Instruments used against forest fires in the Region of Epirus (Greece)
Topic of the practice
Forest Fire Risk Mitigation
Good Practice Information
The Region of Epirus, located in the north-west part of Greece, faces a significant problem with forest fires during summer. Since forest fires may have tremendous environmental and social impact, various instruments are used for their mitigation. The Region, the fire brigade and the forestry are trying to make the best use of the traditional instruments against forest fires, while at the same time they try to introduce new instruments which will enable them to mitigate forest fires in an effective way. Moreover, emphasis is given on quick spotting of forest fires, in case they occur and on instruments that will make them cause the least possible damage. Apart from spatial instruments, there are also mitigation policies which can be applied and have very effective results.
In accordance to that policy an integrated system of early warning and fire management has been installed in the Regional Unit of Thesprotia. The system consist of two basic components: a sub-system of 4 cameras that enables people in the operation center, which is located in the building of the Re-gional Unit, to observe a big area covered with forest and a GIS system, used to produce thematic and fire risk maps. The project was co-financed by national and EU funds. The following important lessons were learnt from the use of the practices. It is important to involve local societies, mainly trough volunteer organizations, in the procedure of preventing/extinguishing fires and in the procedure of the recovery of an area after a fire, It is vital to keep the fire protection zones and the forest roads in good condition. The necessary actions should be taken very early in spring. GIS systems can be used as a tool in order to spot areas of high risk and set a mitigation policy for them
Evidence of success
The succes of this best practice can be illustrated by the results it produced in the first year. During the first summer of the operation of the integrated early warning and fire management system, the operators of the system spotted several forest fires. In some cases the fire brigade was first informed by the operator and the next call informing them about the incident was more than 10 minutes later. That time difference was vital in order to prevent fire from spreading.

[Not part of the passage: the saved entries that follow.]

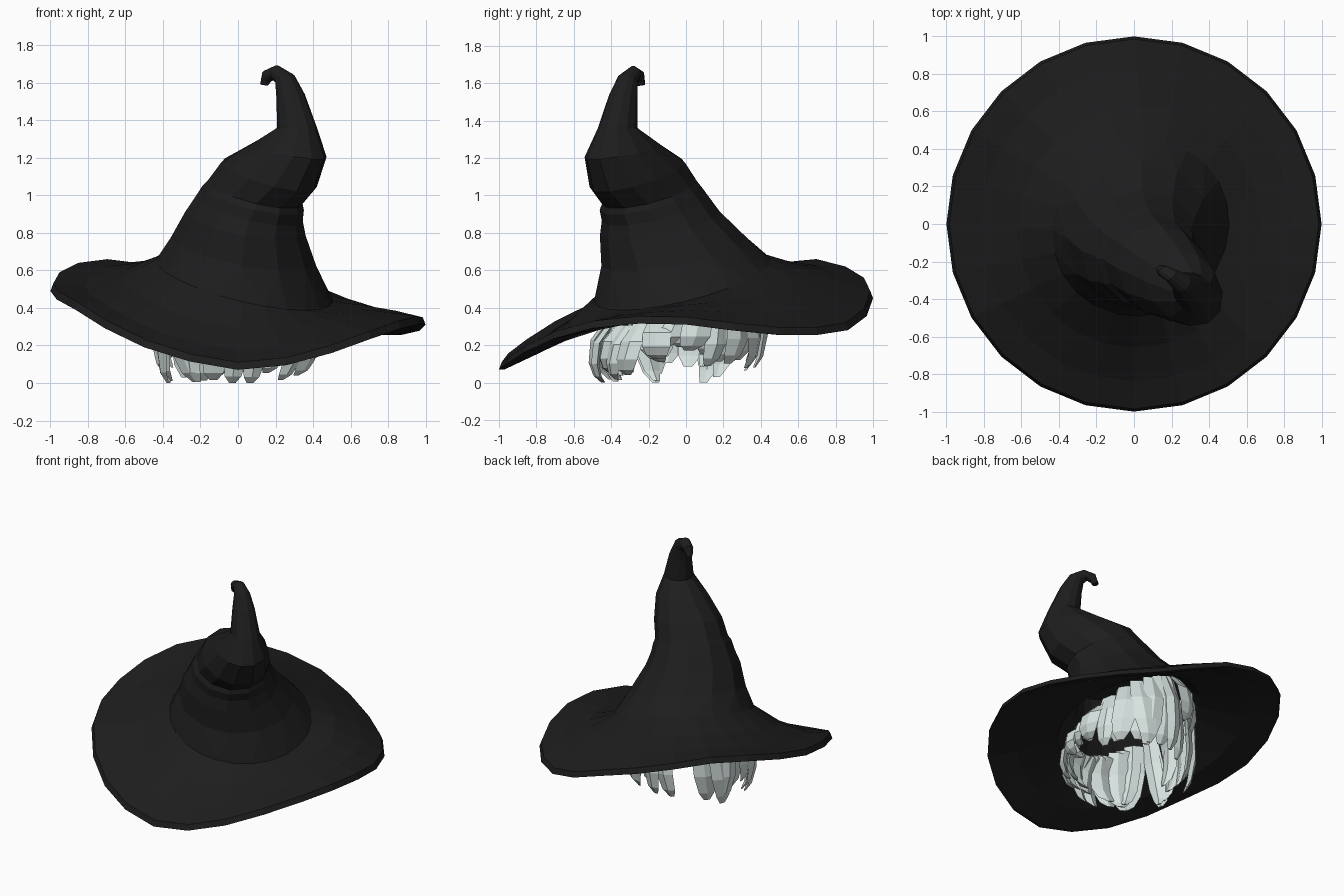
import bpy, bmesh, math, random
from mathutils import Vector

if "Cube" in bpy.data.objects:
    bpy.data.objects.remove(bpy.data.objects["Cube"], do_unlink=True)
random.seed(4)
SIDES = 24


def material(name, rgb):
    m = bpy.data.materials.new(name)
    m.use_nodes = True
    m.diffuse_color = (*rgb, 1)
    m.node_tree.nodes["Principled BSDF"].inputs["Base Color"].default_value = (*rgb, 1)
    return m


black = material("black felt", (0.0125, 0.0125, 0.0125))
silver = material("silver hair", (0.68, 0.77, 0.75))


def finish(bm, name, mat):
    bmesh.ops.recalc_face_normals(bm, faces=bm.faces)
    mesh = bpy.data.meshes.new(name)
    bm.to_mesh(mesh)
    bm.free()
    mesh.materials.append(mat)
    ob = bpy.data.objects.new(name, mesh)
    bpy.context.collection.objects.link(ob)
    return ob


def skin(bm, a, b):
    """Join two closed rings; b may have twice as many points as a."""
    n, k = len(a), len(b) // len(a)
    for i in range(n):
        j = (i + 1) % n
        if k == 1:
            bm.faces.new((a[i], a[j], b[j], b[i]))
        else:
            p, q, r = b[2 * i], b[2 * i + 1], b[(2 * i + 2) % len(b)]
            bm.faces.new((a[i], p, q))
            bm.faces.new((a[i], q, a[j]))
            bm.faces.new((a[j], q, r))


# The crown leans along one diagonal; rings tilt around the other
UP = Vector((0, 0, 1))
U = Vector((-1, 1, 0)).normalized()
V = Vector((-1, -1, 0)).normalized()


def ring(x, y, z, r, tilt, width=1, n=12):
    t = math.radians(tilt)
    along = U * math.cos(t) + UP * math.sin(t)
    out = []
    for i in range(n):
        a = math.tau * i / n - math.radians(135)
        out.append(Vector((x, y, z)) + r * (math.cos(a) * along + math.sin(a) * width * V))
    return out


# Crown: x, y, z, radius, tilt, sideways width, from the hem to the curled tip
crown = [
    (.03, -.065, .70, .395, 16, 1), (.04, -.14, .85, .33, 16, .98),
    (.06, -.165, .93, .30, 18, .95), (.08, -.19, .985, .29, 18, .92),
    (.09, -.195, 1.015, .275, 18, .9), (.165, -.26, 1.11, .295, 18, .78),
    (.265, -.335, 1.235, .24, 10, .74), (.315, -.365, 1.36, .112, 0, .9),
    (.28, -.335, 1.53, .076, -12, 1), (.25, -.31, 1.62, .055, -30, 1),
    (.2, -.275, 1.655, .04, -75, 1), (.155, -.25, 1.635, .034, -120, 1),
    (.14, -.24, 1.59, .022, -170, 1),
]
hem = ring(.035, -.02, .545, .485, 19, n=SIDES)

# Wavy rim height every 15 degrees, counter-clockwise from +x
rim_z = [.31, .278, .255, .255, .28, .355, .45, .52, .58, .62, .60, .55,
         .49, .445, .39, .29, .19, .115, .07, .095, .16, .235, .29, .315]
rim = []
for i, z in enumerate(rim_z):
    a = math.tau * i / SIDES
    rim.append(Vector((math.cos(a), math.sin(a), z)))


def brim_ring(t, drop):
    """Ring between hem and rim, sagging most at the front and the -x side."""
    out = []
    for h, e in zip(hem, rim):
        sag = (.025 - .035 * e.x - .02 * e.y) * math.sin(math.pi * t) + drop
        out.append(h.lerp(e + .04 * UP, t) - sag * UP)
    return out


rim_top = [Vector((p.x * .985, p.y * .985, p.z + .04)) for p in rim]
rim_under = [Vector((p.x * .97, p.y * .97, p.z)) for p in rim]
layers = [ring(*c) for c in reversed(crown)]
layers += [hem, brim_ring(.33, 0), brim_ring(.68, 0), rim_top, rim, rim_under,
           brim_ring(.6, .045), brim_ring(.05, .065),
           ring(.03, -.03, .64, .37, 17, n=SIDES), ring(.05, -.14, .85, .27, 16, n=SIDES)]

# Hat: one continuous skin, over the crown and brim and back up inside
bm = bmesh.new()
loops = [[bm.verts.new(p) for p in layer] for layer in layers]
for a, b in zip(loops, loops[1:]):
    skin(bm, a, b)
bm.faces.new(loops[0])
bm.faces.new(loops[-1])
finish(bm, "witch_hat", black)


# Hair: broad, curved locks hanging from inside the brim
def add_lock(bm, angle, width, tip_z, bulge, twist):
    root_z = .51 + .16 * math.sin(angle) - .13 * math.cos(angle)
    rows = []
    for t, r, w in ((0, .36, .8), (.35, .42 + bulge, 1), (.7, .43 + bulge, 1),
                    (.9, .41 + bulge, .75), (1, .38 + bulge, .3)):
        a = angle + twist * t * t
        out = Vector((math.cos(a), math.sin(a), 0))
        side = Vector((-out.y, out.x, 0)) * width * w
        c = out * r + Vector((0, -.04, root_z + (tip_z - root_z) * t))
        thick = out * .022 * w
        rows.append([bm.verts.new(c + d) for d in (side, thick, -side, -thick)])
    for a, b in zip(rows, rows[1:]):
        skin(bm, a, b)
    bm.faces.new(rows[0])
    bm.faces.new(rows[-1])


def tip_height(a):
    """Long at the front and -x side, short by the ears and in one gap behind."""
    s, c = math.sin(a), math.cos(a)
    if abs(math.degrees(a) % 360 - 116) < 19:
        return .37
    reach = .15 if s < 0 or c < 0 else .1
    return .15 + .04 * c - reach * min(1, abs(s) * 1.7)


bm = bmesh.new()
for layer, count in enumerate((24, 20)):
    for i in range(count):
        a = math.tau * (i + .5 * layer) / count + random.uniform(-.05, .05)
        add_lock(bm, a, random.uniform(.055, .085),
                 max(0, tip_height(a) + random.uniform(-.02, .035) + .04 * layer),
                 random.uniform(.0, .03) - .035 * layer, random.uniform(-.2, .2))
finish(bm, "hair_locks", silver)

Contact details to obtain further information on the practice
Annex completed on: 09-12-2012